That creates a problem for game designers trying to fit Star Wars combat into the hit point mold. If any hit from a lightsaber instantly reduces the opponent to zero hit points, fights will be brief and potentially anticlimactic. On the other hand, making lightsaber blows less serious detracts from the game’s immersiveness.
(At this point one might conclude that the solution is “use a combat system not based on hit points.” That would be a reasonable road to go down. Let’s assume, however, that the game’s design is such that the benefits of a hit point system outweigh its flaws.)
KOTOR’s designers escaped their dilemma by making the game’s hit points more about endurance than about health, and then matching the animations to that understanding. Juhani loses hit points in the video as she parries the player’s attacks, but she doesn’t get hit; the player never lands the big chop that every Star Wars fan knows would be instantly fatal. The hit point system is deployed in a way that makes sense within the game’s fiction.
In fact, KOTOR’s designers went beyond merely solving problems with hit points; they used the hit point system enhance the story. Juhani concedes the duel with some hit points left. Since KOTOR players learn early on that zero hit points equals death, stopping the fight before that point clearly signals that this battle has reached an unexpected non-lethal conclusion. The player blinks and has to reorient just like the player’s character has to check his or her lightsaber swing.
This, then, is how hit points are done right. Implemented in accordance with the game’s theme, and used imaginatively to get emotional responses from the player, hit points become a seamless part of KOTOR’s overall Star Wars experience.
Hit points done wrong: a mechanism in a vacuum
Compare the previous clip to this one:
This fight is nothing but big chops, with the occasional tremendous lunge thrown in. Each and every move should instantly fell the opponent . . . but instead the battle goes on and on, the players shrugging off lightsaber blows as though they were hitting each other with foam swords.
Hit points, implemented in this way, are nothing but a technical measure of progress. They add nothing to the immersion; to the contrary, they undermine it by allowing the players to keep fighting long after the rules of the fictional universe would permit. In a role-playing game that’s all about losing oneself in a story, that is a cardinal sin.
Don’t catch yourself on your double-bladed lightsaber

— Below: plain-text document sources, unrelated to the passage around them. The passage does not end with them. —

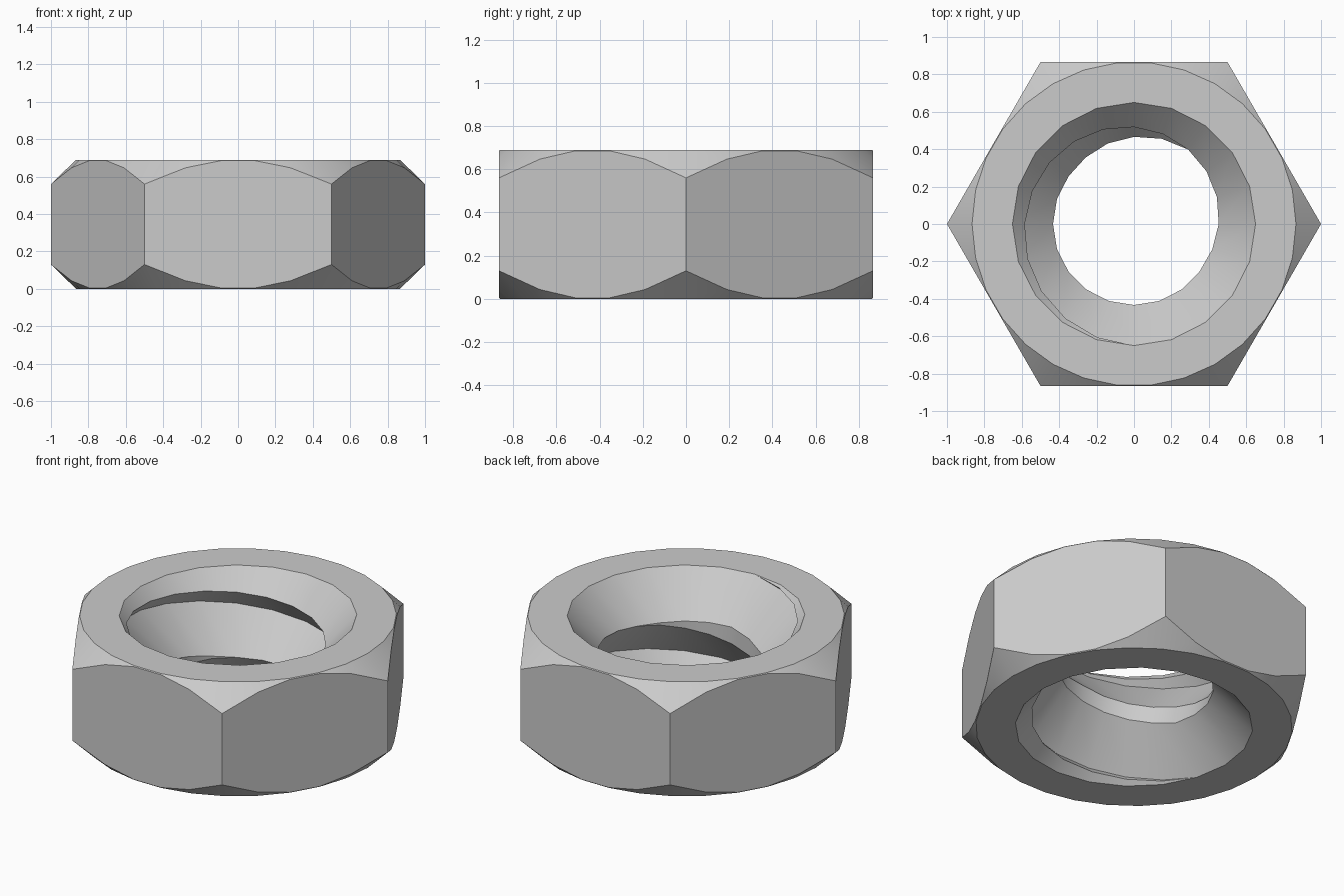
import bpy, bmesh
from math import sin, cos, radians

cube = bpy.data.objects.get("Cube")
if cube:
    bpy.data.objects.remove(cube)

HEIGHT = 0.69          # thickness of the nut
FLAT = 0.866           # centre to flat side
ROOT = 0.65            # thread radius at the root
DEPTH = 0.217          # thread depth
SLOPE = 0.914          # radius lost per unit of height on a flank
STEP = 18              # degrees per thread segment
PER_TURN = 360 // STEP
TO_BOTTOM = 24         # segments for the root to run from top to bottom

steel = bpy.data.materials.new("steel_grey")
steel.use_nodes = True
grey = (0.6, 0.6, 0.6, 1)
steel.diffuse_color = grey
steel.node_tree.nodes["Principled BSDF"].inputs["Base Color"].default_value = grey

bm = bmesh.new()


def polar(radius, degrees, z):
    a = radians(degrees)
    return bm.verts.new((radius * cos(a), radius * sin(a), z))


# Hexagonal body: a conical chamfer at both ends, meeting the flat sides in arcs
rims, borders = [], []
for end, inward in ((HEIGHT, -1), (0, 1)):
    rim, border = [], []
    for i in range(30):
        angle = i * 12
        r = FLAT / cos(radians(angle % 60 - 30))
        rim.append(polar(FLAT, angle, end))
        border.append(polar(r, angle, end + inward * 0.97 * (r - FLAT)))
    for i in range(30):
        j = (i + 1) % 30
        bm.faces.new((rim[i], rim[j], border[j], border[i]))
    rims.append(rim)
    borders.append(border)
for side in range(6):
    ids = [(side * 5 + k) % 30 for k in range(6)]
    bm.faces.new([borders[0][i] for i in ids] + [borders[1][i] for i in reversed(ids)])

# Internal thread: one helical ridge, fading out at both ends in a countersink
rows = []
for i in range(TO_BOTTOM + PER_TURN + 1):
    upper = max(0, HEIGHT * (i - PER_TURN) / TO_BOTTOM)
    lower = min(HEIGHT, HEIGHT * i / TO_BOTTOM)
    d = min(DEPTH / SLOPE, (lower - upper) / 2)
    crest = ROOT - SLOPE * d
    profile = ((ROOT, upper), (crest, upper + d), (crest, lower - d), (ROOT, lower))
    rows.append([polar(r, -90 - i * STEP, HEIGHT - drop) for r, drop in profile])
for a, b in zip(rows, rows[1:]):
    for k in range(3):
        bm.faces.new((a[k], b[k], b[k + 1], a[k + 1]))
bmesh.ops.remove_doubles(bm, verts=bm.verts[:], dist=0.0005)
bmesh.ops.dissolve_degenerate(bm, edges=bm.edges[:], dist=0.0005)

# Flat rings between the chamfer and the bore
for z in (HEIGHT, 0):
    loop = [e for e in bm.edges if e.is_boundary
            and all(abs(v.co.z - z) < 0.001 for v in e.verts)]
    bmesh.ops.triangle_fill(bm, edges=loop, use_beauty=True, normal=(0, 0, 1))
bmesh.ops.recalc_face_normals(bm, faces=bm.faces[:])

mesh = bpy.data.meshes.new("hex_nut")
bm.to_mesh(mesh)
bm.free()
mesh.materials.append(steel)
nut = bpy.data.objects.new("hex_nut", mesh)
bpy.context.collection.objects.link(nut)
bpy.ops.object.select_all(action="DESELECT")
nut.select_set(True)
bpy.context.view_layer.objects.active = nut
bpy.ops.object.shade_smooth_by_angle(angle=radians(30))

In the end, hit points are like a hammer: useful when employed thoughtfully, damaging when applied incorrectly. When incorporating them into a game, give due consideration to how they can be implemented so that they are both mechanically effective and thematically appropriate. KOTOR proves that it can be done . . . and that it’s important to get it right.